If you were to survey participants at an agility competition, also know as an agility “trial,” “match” or “show,” they would all have different ways to define agility. However, from the highest level of competition to someone just practicing agility in their backyard, the common idea is to have fun with your dog! Agility is a sport, in which the ultimate goal is teamwork. The dog’s responsibility is executing the agility obstacles, or in dog terms, running, jumping, climbing. The human’s responsibility is to direct the dog on course and show them where to go next.  

Agility is all about speed and precision, and is great exercise for both the human and the dog! Agility is a great confidence builder for timid dogs, or a great energy release for those dogs that are just too wound up.  The bond training and competing creates between dog and handler is like no other. You learn how to communicate through motion and body cues. A successful agility team is not necessarily the fastest, but a team in which motion is smooth and flawless.   

People do agility with their dogs for various reasons. Some are just looking for something fun to do with their dog and have no interest in competing.  There are some teams who compete on a limited basis by attending local shows to earn titles. Some people compete often, traveling all around, spending up to three days at a time working towards Masters Titles or Championships. The “die-hards” compete to qualify for nationals, invitationals and may even go as far as trying out for the world team.  Agility at the highest level possible are world events, similar to the Olympics. Countries all around the world compile teams of the best dogs and handlers and compete for medals against each other. 

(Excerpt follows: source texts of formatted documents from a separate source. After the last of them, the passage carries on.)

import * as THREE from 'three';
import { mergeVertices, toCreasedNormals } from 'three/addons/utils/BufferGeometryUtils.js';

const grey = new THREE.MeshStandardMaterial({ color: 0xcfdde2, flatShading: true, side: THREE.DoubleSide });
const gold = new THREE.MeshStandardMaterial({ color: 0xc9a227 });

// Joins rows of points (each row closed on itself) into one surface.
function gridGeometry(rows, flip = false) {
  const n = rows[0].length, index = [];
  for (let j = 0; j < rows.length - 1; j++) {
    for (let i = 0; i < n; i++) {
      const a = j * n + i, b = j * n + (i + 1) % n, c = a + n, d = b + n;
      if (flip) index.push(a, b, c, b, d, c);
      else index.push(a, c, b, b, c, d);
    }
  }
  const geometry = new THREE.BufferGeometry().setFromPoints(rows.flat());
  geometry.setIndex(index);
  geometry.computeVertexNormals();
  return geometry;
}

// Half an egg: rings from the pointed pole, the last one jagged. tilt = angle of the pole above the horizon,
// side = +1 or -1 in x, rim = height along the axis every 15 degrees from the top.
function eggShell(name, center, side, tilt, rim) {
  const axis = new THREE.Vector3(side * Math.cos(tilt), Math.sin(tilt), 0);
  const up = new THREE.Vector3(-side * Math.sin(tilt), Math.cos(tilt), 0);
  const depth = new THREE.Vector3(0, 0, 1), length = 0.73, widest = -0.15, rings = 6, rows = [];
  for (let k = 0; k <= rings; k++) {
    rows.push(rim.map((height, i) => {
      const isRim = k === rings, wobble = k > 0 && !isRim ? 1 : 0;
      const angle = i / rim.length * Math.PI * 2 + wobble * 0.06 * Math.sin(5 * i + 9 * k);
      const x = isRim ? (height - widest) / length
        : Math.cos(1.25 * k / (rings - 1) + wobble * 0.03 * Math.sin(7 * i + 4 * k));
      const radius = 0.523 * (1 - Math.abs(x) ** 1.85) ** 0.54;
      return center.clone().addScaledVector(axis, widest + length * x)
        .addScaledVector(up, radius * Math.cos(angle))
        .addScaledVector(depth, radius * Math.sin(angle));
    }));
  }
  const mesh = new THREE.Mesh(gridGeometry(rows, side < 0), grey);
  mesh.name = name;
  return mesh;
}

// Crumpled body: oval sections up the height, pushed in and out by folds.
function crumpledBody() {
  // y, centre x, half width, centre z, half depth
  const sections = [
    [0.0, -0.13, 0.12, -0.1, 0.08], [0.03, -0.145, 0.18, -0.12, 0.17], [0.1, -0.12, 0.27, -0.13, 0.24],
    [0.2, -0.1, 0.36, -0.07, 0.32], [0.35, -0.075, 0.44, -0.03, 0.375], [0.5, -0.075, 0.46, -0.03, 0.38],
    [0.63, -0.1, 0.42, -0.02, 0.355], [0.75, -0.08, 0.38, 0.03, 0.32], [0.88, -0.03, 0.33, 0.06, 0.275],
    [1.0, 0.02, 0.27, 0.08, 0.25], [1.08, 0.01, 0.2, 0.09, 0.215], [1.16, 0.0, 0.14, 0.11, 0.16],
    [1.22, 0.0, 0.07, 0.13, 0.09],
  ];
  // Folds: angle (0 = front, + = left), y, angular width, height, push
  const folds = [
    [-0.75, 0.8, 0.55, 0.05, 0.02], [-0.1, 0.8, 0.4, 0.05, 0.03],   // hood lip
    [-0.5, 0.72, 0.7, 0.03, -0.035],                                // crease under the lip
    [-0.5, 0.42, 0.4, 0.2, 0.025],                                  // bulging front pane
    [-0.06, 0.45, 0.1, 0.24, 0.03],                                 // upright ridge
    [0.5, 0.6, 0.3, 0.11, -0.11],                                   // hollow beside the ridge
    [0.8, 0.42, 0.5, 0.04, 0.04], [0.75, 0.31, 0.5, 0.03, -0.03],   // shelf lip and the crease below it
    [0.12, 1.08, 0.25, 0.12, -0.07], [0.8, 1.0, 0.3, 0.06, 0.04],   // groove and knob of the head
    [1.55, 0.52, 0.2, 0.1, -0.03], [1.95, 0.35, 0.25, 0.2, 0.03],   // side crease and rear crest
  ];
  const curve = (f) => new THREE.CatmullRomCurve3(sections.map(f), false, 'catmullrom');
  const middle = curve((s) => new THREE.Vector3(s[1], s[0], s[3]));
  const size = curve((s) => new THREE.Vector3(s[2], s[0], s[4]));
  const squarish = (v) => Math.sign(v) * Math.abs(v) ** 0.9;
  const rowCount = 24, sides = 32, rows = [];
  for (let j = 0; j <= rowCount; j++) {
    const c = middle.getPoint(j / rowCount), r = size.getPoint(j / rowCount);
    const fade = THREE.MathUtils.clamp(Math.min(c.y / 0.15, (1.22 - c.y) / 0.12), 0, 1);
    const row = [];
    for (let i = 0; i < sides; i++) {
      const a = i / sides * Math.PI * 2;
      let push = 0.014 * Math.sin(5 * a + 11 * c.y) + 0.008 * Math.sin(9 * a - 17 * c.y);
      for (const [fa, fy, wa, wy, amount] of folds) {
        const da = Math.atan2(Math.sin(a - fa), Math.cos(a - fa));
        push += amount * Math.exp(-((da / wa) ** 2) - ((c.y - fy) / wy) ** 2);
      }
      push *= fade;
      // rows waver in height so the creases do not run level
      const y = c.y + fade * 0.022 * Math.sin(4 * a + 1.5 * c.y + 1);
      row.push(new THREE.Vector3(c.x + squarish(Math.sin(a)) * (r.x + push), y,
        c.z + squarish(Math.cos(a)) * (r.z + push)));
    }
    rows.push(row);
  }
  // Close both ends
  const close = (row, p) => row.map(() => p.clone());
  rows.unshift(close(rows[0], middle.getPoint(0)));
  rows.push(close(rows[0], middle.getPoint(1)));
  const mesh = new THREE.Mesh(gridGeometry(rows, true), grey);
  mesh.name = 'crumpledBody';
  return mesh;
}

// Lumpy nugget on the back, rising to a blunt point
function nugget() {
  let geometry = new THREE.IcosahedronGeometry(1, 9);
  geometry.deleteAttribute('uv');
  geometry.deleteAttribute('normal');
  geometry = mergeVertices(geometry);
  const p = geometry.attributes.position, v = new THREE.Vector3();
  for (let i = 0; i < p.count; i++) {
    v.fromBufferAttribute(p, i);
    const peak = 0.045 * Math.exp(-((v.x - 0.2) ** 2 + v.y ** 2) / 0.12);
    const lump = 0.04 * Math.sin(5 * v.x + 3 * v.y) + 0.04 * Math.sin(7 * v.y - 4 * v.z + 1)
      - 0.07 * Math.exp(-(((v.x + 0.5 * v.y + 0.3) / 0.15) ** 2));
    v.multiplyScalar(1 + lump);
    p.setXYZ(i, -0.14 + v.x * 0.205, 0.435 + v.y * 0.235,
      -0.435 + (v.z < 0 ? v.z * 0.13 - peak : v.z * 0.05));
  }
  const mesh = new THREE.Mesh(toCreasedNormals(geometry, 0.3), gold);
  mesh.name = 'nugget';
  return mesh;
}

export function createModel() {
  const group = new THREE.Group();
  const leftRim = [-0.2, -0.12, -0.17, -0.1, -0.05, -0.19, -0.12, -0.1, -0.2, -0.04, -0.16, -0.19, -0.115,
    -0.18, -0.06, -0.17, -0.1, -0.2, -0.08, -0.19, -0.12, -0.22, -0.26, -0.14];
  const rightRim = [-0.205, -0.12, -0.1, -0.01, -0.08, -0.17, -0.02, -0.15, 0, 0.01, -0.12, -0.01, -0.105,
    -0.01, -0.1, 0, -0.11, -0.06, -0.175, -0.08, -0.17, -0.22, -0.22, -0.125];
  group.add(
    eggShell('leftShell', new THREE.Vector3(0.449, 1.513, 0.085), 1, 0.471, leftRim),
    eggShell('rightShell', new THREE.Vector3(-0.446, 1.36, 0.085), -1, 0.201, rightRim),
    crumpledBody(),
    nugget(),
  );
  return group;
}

Regardless of your agility goals, if you are looking for something fun to do with your dog, agility is for you! Morris K9 Campus is proud to offer agility classes and workshops at every level. If you are curious, a “die-hard” or somewhere in between, call us today at 973-252-5100 to learn more about what agility class might be right for you and your pet!